_The input:_
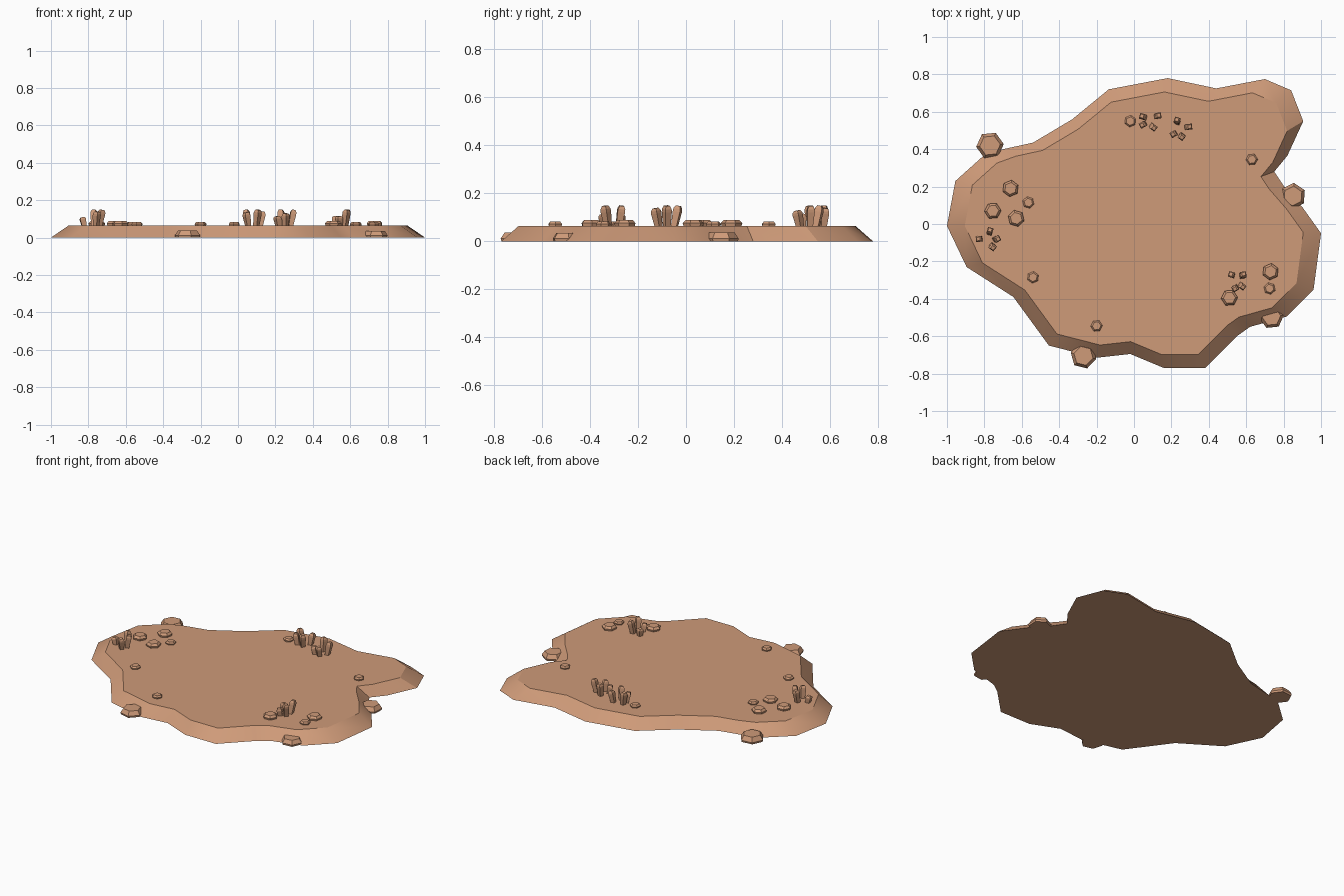
import bpy, bmesh, math
from mathutils import Vector, Matrix

cube = bpy.data.objects.get("Cube")
if cube:
    bpy.data.objects.remove(cube, do_unlink=True)

TOP = 0.065  # height of the flat ground

sandstone = bpy.data.materials.new("sandstone")
sandstone.use_nodes = True
colour = (0.62, 0.325, 0.19, 1)
sandstone.diffuse_color = colour
sandstone.node_tree.nodes["Principled BSDF"].inputs["Base Color"].default_value = colour
sandstone.node_tree.nodes["Principled BSDF"].inputs["Roughness"].default_value = 0.9


def loft(name, rings):
    """Make a closed solid from rings of points, bottom ring first."""
    bm = bmesh.new()
    loops = [[bm.verts.new(p) for p in ring] for ring in rings]
    for low, high in zip(loops, loops[1:]):
        count = len(low)
        for i in range(count):
            j = (i + 1) % count
            bm.faces.new((low[i], low[j], high[j], high[i]))
    bm.faces.new(loops[0])
    bm.faces.new(loops[-1])
    bmesh.ops.recalc_face_normals(bm, faces=bm.faces)
    mesh = bpy.data.meshes.new(name)
    bm.to_mesh(mesh)
    bm.free()
    mesh.materials.append(sandstone)
    obj = bpy.data.objects.new(name, mesh)
    bpy.context.collection.objects.link(obj)
    return obj


def polygon(sides, radius, z, turn=0.0):
    angles = [turn + math.tau * i / sides for i in range(sides)]
    return [Vector((radius * math.cos(a), radius * math.sin(a), z)) for a in angles]


def stone(name, x, y, base, sides, profile, turn):
    """Low faceted stone from (radius, height) pairs."""
    obj = loft(name, [polygon(sides, r, z, turn) for r, z in profile])
    obj.location = (x, y, base)


def finger(name, x, y, height, centre, turn):
    """Slim upright shard that leans away from the middle of its cluster."""
    profile = [(0.016, -0.01), (0.022, height * 0.7), (0.021, height * 0.85), (0.013, height)]
    obj = loft(name, [polygon(4, r, z, turn) for r, z in profile])
    outward = Vector((x, y, 0)) - centre
    axis = Vector((0, 0, 1)).cross(outward.normalized())
    lean = Matrix.Rotation(math.radians(11), 4, axis)
    foot = Vector((x, y, TOP)) - outward.normalized() * height * 0.15
    obj.matrix_world = Matrix.Translation(foot) @ lean


# Ground slab: irregular outline with a sloping rim
outline = [(-1, -.01), (-.955, .23), (-.81, .36), (-.7, .4), (-.54, .435), (-.33, .56),
           (-.135, .72), (.18, .78), (.44, .725), (.7, .775), (.84, .715), (.905, .55),
           (.82, .365), (.75, .28), (.8, .205), (.9, .09), (1, -.05), (.96, -.35),
           (.815, -.495), (.62, -.55), (.55, -.6), (.38, -.77), (.16, -.77), (-.02, -.695),
           (-.2, -.715), (-.455, -.65), (-.645, -.39), (-.895, -.23)]
slab = loft("ground_slab", [[(x * s, y * s, z) for x, y in outline]
                            for s, z in ((1, 0), (0.905, TOP))])
bpy.context.view_layer.objects.active = slab
slab.select_set(True)
bpy.ops.object.shade_smooth_by_angle(angle=math.radians(30))
slab.select_set(False)

# Pebbles lying on the ground
large = [(-.66, .19), (-.755, .07), (-.63, .03), (.73, -.255), (.51, -.395)]
small = [(-.02, .55), (.63, .345), (-.565, .115), (-.54, -.285), (-.2, -.545), (.725, -.345)]
for label, spots, size in (("large", large, 0.045), ("small", small, 0.032)):
    profile = [(size * 0.9, -0.005), (size, size * 0.25), (size * 0.72, size * 0.55)]
    for i, (x, y) in enumerate(spots):
        stone(f"{label}_pebble_{i + 1}", x, y, TOP, 6, profile, i * 0.7 + 0.4)

# Boulders set into the sloping rim
boulders = [(-.77, .42, .074), (.85, .15, .07), (-.27, -.705, .07), (.735, -.495, .066)]
for i, (x, y, size) in enumerate(boulders):
    profile = [(size * 0.95, 0), (size, 0.012), (size * 0.75, size * 0.54)]
    stone(f"rim_boulder_{i + 1}", x, y, 0, 6, profile, i * 0.35 + 0.1)

# Clusters of upright stone fingers: x, y, height
clusters = {
    "back": [(.045, .575, .085), (.13, .58, .075), (.045, .53, .07), (.105, .515, .085)],
    "back_left": [(.23, .555, .085), (.295, .52, .085), (.21, .48, .05), (.255, .465, .065)],
    "right": [(-.77, -.035, .085), (-.83, -.08, .045), (-.73, -.08, .085), (-.755, -.125, .075)],
    "front_left": [(.52, -.27, .05), (.585, -.27, .085), (.54, -.345, .05), (.58, -.335, .085)],
}
for place, shards in clusters.items():
    centre = sum((Vector((x, y, 0)) for x, y, h in shards), Vector()) / len(shards)
    for i, (x, y, height) in enumerate(shards):
        finger(f"{place}_stone_finger_{i + 1}", x, y, height, centre, 0.5 + i * 0.4)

_Your objective:_ For the listing above, identify each line bearing "name".

_Result of the task:_
def loft(name, rings):
    mesh = bpy.data.meshes.new(name)
    obj = bpy.data.objects.new(name, mesh)
def stone(name, x, y, base, sides, profile, turn):
    obj = loft(name, [polygon(sides, r, z, turn) for r, z in profile])
def finger(name, x, y, height, centre, turn):
    obj = loft(name, [polygon(4, r, z, turn) for r, z in profile])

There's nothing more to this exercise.